• **INPUT FOR THIS TASK**:
────
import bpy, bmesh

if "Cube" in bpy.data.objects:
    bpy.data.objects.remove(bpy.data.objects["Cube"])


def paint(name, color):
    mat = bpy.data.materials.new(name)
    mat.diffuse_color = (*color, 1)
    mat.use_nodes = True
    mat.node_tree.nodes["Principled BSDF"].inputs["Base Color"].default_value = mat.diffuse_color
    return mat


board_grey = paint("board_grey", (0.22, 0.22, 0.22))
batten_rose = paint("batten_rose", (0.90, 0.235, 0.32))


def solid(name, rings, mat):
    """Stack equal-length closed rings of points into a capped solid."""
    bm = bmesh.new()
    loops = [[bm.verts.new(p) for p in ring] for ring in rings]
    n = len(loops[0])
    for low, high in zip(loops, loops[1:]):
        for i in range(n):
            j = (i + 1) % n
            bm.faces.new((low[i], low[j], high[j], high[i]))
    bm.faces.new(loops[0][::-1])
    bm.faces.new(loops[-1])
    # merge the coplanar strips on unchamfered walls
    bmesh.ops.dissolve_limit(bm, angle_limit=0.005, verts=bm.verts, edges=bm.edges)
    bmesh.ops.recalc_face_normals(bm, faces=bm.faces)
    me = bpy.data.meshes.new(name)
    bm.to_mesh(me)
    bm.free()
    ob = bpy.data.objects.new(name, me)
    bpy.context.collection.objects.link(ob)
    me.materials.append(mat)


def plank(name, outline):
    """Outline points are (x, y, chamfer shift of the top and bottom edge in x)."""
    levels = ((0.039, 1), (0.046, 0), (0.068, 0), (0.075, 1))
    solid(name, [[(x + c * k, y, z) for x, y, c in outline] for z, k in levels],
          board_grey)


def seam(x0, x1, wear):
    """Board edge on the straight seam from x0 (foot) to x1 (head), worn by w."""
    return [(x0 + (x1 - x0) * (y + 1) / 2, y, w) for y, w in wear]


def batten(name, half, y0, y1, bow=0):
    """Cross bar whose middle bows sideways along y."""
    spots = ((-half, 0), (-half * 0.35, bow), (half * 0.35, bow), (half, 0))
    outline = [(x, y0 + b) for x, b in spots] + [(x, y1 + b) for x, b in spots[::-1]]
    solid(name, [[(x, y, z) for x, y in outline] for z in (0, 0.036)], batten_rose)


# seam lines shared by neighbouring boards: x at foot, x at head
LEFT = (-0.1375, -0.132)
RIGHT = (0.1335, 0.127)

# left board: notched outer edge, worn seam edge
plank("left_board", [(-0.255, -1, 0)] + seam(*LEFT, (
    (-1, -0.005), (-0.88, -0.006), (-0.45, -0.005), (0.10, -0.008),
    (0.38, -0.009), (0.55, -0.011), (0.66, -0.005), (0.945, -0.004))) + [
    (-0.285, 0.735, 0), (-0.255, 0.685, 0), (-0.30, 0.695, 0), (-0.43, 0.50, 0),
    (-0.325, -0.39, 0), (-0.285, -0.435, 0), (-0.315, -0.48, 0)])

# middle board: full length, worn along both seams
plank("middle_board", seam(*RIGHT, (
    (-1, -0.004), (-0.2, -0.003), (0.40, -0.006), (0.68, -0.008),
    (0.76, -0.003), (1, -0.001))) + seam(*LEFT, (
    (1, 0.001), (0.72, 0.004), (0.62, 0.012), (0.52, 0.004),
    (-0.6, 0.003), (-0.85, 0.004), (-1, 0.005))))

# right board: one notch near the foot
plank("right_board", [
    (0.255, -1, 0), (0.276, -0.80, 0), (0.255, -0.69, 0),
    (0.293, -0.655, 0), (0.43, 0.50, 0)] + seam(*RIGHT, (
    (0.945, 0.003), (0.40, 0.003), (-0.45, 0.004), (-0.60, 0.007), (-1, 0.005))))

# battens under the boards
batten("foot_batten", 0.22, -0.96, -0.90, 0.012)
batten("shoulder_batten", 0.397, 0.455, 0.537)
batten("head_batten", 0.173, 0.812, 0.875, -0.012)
────
• **EXERCISE DESCRIPTION**: All of the data above should be set down again exactly.

• **TASK RESPONSE**:
import bpy, bmesh

if "Cube" in bpy.data.objects:
    bpy.data.objects.remove(bpy.data.objects["Cube"])


def paint(name, color):
    mat = bpy.data.materials.new(name)
    mat.diffuse_color = (*color, 1)
    mat.use_nodes = True
    mat.node_tree.nodes["Principled BSDF"].inputs["Base Color"].default_value = mat.diffuse_color
    return mat


board_grey = paint("board_grey", (0.22, 0.22, 0.22))
batten_rose = paint("batten_rose", (0.90, 0.235, 0.32))


def solid(name, rings, mat):
    """Stack equal-length closed rings of points into a capped solid."""
    bm = bmesh.new()
    loops = [[bm.verts.new(p) for p in ring] for ring in rings]
    n = len(loops[0])
    for low, high in zip(loops, loops[1:]):
        for i in range(n):
            j = (i + 1) % n
            bm.faces.new((low[i], low[j], high[j], high[i]))
    bm.faces.new(loops[0][::-1])
    bm.faces.new(loops[-1])
    # merge the coplanar strips on unchamfered walls
    bmesh.ops.dissolve_limit(bm, angle_limit=0.005, verts=bm.verts, edges=bm.edges)
    bmesh.ops.recalc_face_normals(bm, faces=bm.faces)
    me = bpy.data.meshes.new(name)
    bm.to_mesh(me)
    bm.free()
    ob = bpy.data.objects.new(name, me)
    bpy.context.collection.objects.link(ob)
    me.materials.append(mat)


def plank(name, outline):
    """Outline points are (x, y, chamfer shift of the top and bottom edge in x)."""
    levels = ((0.039, 1), (0.046, 0), (0.068, 0), (0.075, 1))
    solid(name, [[(x + c * k, y, z) for x, y, c in outline] for z, k in levels],
          board_grey)


def seam(x0, x1, wear):
    """Board edge on the straight seam from x0 (foot) to x1 (head), worn by w."""
    return [(x0 + (x1 - x0) * (y + 1) / 2, y, w) for y, w in wear]


def batten(name, half, y0, y1, bow=0):
    """Cross bar whose middle bows sideways along y."""
    spots = ((-half, 0), (-half * 0.35, bow), (half * 0.35, bow), (half, 0))
    outline = [(x, y0 + b) for x, b in spots] + [(x, y1 + b) for x, b in spots[::-1]]
    solid(name, [[(x, y, z) for x, y in outline] for z in (0, 0.036)], batten_rose)


# seam lines shared by neighbouring boards: x at foot, x at head
LEFT = (-0.1375, -0.132)
RIGHT = (0.1335, 0.127)

# left board: notched outer edge, worn seam edge
plank("left_board", [(-0.255, -1, 0)] + seam(*LEFT, (
    (-1, -0.005), (-0.88, -0.006), (-0.45, -0.005), (0.10, -0.008),
    (0.38, -0.009), (0.55, -0.011), (0.66, -0.005), (0.945, -0.004))) + [
    (-0.285, 0.735, 0), (-0.255, 0.685, 0), (-0.30, 0.695, 0), (-0.43, 0.50, 0),
    (-0.325, -0.39, 0), (-0.285, -0.435, 0), (-0.315, -0.48, 0)])

# middle board: full length, worn along both seams
plank("middle_board", seam(*RIGHT, (
    (-1, -0.004), (-0.2, -0.003), (0.40, -0.006), (0.68, -0.008),
    (0.76, -0.003), (1, -0.001))) + seam(*LEFT, (
    (1, 0.001), (0.72, 0.004), (0.62, 0.012), (0.52, 0.004),
    (-0.6, 0.003), (-0.85, 0.004), (-1, 0.005))))

# right board: one notch near the foot
plank("right_board", [
    (0.255, -1, 0), (0.276, -0.80, 0), (0.255, -0.69, 0),
    (0.293, -0.655, 0), (0.43, 0.50, 0)] + seam(*RIGHT, (
    (0.945, 0.003), (0.40, 0.003), (-0.45, 0.004), (-0.60, 0.007), (-1, 0.005))))

# battens under the boards
batten("foot_batten", 0.22, -0.96, -0.90, 0.012)
batten("shoulder_batten", 0.397, 0.455, 0.537)
batten("head_batten", 0.173, 0.812, 0.875, -0.012)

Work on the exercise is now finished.